▶ **PROBLEM TO SOLVE**
Lines with the word "objects" are the ones wanted. Copy each of them from the entries below.

--- INPUT FOR THIS TASK Enclosed Below ---

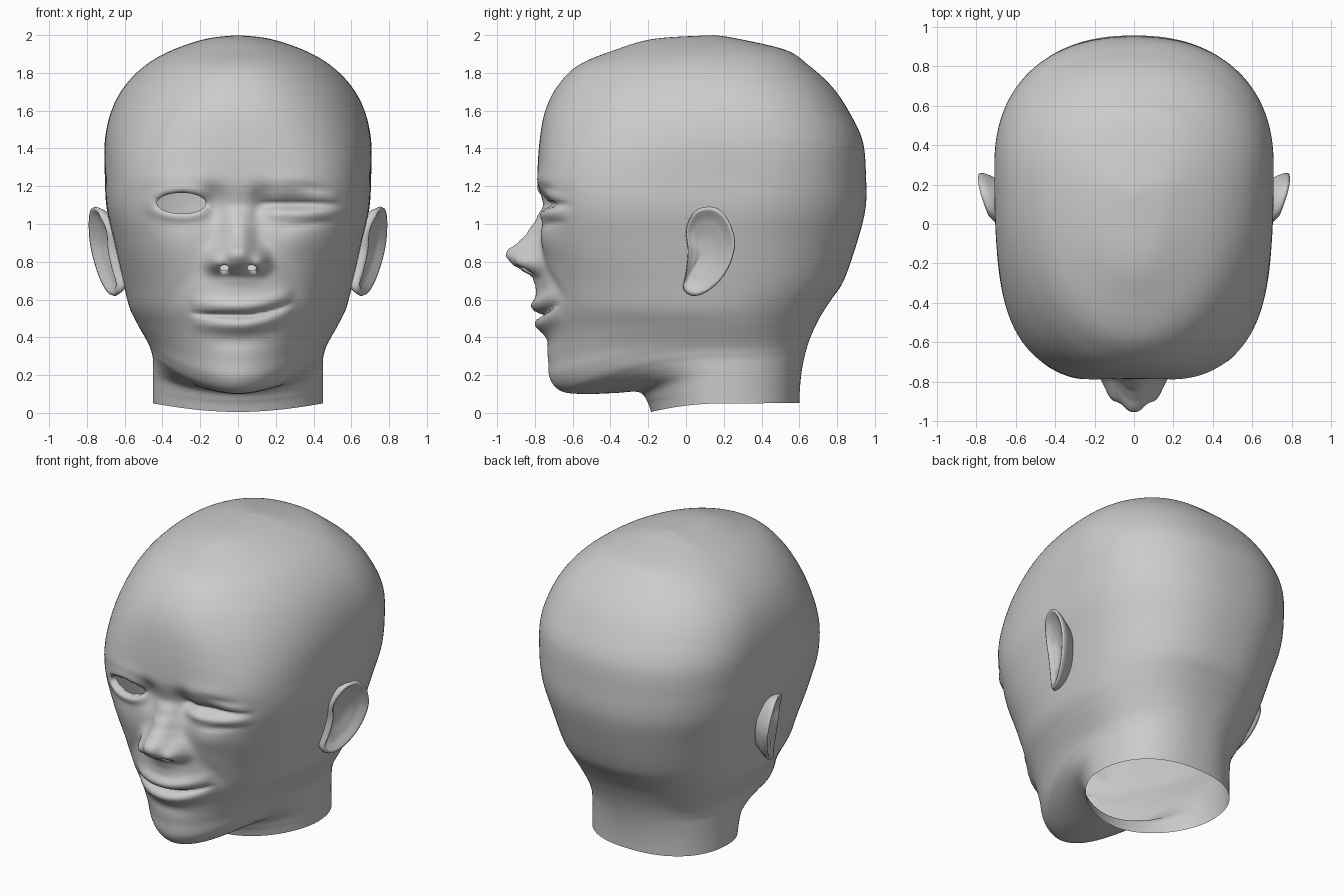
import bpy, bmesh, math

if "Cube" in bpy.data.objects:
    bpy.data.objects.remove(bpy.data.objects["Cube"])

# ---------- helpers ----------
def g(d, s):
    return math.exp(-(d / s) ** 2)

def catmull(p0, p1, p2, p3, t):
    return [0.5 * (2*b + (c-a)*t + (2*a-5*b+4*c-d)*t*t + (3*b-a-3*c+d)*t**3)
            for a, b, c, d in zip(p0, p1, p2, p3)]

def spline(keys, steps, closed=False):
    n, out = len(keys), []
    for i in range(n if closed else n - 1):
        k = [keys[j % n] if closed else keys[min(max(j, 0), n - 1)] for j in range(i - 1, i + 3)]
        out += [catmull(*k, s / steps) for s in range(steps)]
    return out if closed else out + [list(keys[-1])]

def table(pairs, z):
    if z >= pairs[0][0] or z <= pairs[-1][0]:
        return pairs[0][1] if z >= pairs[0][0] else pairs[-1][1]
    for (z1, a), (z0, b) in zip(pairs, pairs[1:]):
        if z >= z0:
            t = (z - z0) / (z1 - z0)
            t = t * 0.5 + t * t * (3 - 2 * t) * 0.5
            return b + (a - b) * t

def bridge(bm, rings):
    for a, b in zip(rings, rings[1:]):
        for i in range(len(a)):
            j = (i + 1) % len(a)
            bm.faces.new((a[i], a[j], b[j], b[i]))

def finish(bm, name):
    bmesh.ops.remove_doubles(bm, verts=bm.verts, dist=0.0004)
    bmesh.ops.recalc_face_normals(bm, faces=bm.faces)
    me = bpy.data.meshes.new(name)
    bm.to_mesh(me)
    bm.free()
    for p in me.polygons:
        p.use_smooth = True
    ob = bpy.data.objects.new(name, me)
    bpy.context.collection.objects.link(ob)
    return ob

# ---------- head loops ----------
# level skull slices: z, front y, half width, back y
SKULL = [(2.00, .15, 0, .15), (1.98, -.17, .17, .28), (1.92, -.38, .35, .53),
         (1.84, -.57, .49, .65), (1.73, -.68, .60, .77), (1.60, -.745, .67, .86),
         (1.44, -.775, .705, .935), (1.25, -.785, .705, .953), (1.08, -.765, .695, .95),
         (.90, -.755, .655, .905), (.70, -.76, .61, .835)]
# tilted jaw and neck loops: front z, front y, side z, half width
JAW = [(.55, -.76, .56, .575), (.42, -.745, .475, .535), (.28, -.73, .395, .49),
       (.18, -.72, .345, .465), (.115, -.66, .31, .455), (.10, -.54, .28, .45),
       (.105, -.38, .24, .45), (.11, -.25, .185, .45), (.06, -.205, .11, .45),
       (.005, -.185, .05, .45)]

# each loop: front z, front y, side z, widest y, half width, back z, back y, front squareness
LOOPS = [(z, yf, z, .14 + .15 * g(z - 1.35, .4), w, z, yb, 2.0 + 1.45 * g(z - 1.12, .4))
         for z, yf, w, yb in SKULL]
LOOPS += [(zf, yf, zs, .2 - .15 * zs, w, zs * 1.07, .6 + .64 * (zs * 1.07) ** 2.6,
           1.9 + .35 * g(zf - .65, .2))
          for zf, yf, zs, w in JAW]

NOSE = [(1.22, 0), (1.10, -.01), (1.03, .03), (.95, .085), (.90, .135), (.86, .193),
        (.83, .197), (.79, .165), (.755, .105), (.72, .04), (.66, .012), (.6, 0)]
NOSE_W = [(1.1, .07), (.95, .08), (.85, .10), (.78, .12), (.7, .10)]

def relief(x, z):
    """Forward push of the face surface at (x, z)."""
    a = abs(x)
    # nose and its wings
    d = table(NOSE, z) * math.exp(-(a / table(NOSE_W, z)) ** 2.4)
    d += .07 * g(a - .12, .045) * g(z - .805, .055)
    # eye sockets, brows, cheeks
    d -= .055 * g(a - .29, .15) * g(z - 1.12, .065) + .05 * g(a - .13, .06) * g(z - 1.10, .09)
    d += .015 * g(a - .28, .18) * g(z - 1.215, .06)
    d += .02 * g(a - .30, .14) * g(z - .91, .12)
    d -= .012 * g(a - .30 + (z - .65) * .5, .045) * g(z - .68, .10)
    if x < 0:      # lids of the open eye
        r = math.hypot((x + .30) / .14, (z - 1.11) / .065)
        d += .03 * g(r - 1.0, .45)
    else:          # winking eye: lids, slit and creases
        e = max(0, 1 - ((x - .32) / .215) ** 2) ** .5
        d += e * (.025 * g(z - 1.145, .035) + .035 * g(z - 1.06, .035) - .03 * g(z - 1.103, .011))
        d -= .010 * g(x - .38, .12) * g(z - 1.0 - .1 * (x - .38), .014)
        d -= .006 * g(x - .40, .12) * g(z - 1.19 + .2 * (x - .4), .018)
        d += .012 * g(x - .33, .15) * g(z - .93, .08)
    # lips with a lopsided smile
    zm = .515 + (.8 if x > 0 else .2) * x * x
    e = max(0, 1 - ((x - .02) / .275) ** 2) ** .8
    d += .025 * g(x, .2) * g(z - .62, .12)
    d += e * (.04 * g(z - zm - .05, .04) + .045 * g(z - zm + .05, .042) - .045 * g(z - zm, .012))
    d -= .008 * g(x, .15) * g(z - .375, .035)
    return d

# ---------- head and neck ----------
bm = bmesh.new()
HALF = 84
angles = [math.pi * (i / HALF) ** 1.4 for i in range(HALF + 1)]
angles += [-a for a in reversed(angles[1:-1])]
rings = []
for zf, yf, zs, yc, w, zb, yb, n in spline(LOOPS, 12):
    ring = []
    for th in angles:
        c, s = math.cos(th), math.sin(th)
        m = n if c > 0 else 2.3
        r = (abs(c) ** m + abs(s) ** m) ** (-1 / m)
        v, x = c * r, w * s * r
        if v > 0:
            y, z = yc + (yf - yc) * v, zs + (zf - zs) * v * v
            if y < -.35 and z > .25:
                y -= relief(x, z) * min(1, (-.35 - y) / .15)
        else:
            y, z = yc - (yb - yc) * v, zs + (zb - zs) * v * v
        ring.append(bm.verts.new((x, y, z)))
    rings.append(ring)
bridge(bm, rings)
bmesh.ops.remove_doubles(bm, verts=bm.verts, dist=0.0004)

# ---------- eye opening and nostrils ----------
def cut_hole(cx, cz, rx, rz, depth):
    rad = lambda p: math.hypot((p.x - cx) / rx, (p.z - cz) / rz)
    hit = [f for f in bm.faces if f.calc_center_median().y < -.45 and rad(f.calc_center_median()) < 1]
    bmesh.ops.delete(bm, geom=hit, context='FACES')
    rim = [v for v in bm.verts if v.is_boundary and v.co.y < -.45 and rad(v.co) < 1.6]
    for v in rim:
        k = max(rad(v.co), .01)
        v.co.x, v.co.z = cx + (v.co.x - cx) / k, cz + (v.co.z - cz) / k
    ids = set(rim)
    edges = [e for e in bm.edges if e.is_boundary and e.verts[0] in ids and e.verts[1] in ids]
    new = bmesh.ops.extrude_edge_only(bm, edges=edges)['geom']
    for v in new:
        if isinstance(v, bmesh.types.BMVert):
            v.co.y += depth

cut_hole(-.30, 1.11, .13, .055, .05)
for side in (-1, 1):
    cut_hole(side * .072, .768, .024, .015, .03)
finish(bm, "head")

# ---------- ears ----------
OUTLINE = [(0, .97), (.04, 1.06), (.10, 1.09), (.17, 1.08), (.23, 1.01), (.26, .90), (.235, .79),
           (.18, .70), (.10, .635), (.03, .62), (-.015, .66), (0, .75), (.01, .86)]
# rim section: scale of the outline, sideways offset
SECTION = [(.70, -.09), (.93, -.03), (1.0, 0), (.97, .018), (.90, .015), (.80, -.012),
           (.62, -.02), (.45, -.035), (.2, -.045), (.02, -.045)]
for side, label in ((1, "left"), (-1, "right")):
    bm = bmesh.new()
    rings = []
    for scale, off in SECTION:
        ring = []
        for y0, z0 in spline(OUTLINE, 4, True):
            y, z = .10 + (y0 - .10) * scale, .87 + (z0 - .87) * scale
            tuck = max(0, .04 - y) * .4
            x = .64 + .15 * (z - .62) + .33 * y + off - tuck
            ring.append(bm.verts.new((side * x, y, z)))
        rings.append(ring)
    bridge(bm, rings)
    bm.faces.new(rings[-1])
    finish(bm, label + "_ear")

--- End of Enclosed INPUT FOR THIS TASK ---

▶ **RESPONSE TO THIS TASK**
if "Cube" in bpy.data.objects:
    bpy.data.objects.remove(bpy.data.objects["Cube"])
    ob = bpy.data.objects.new(name, me)
    bpy.context.collection.objects.link(ob)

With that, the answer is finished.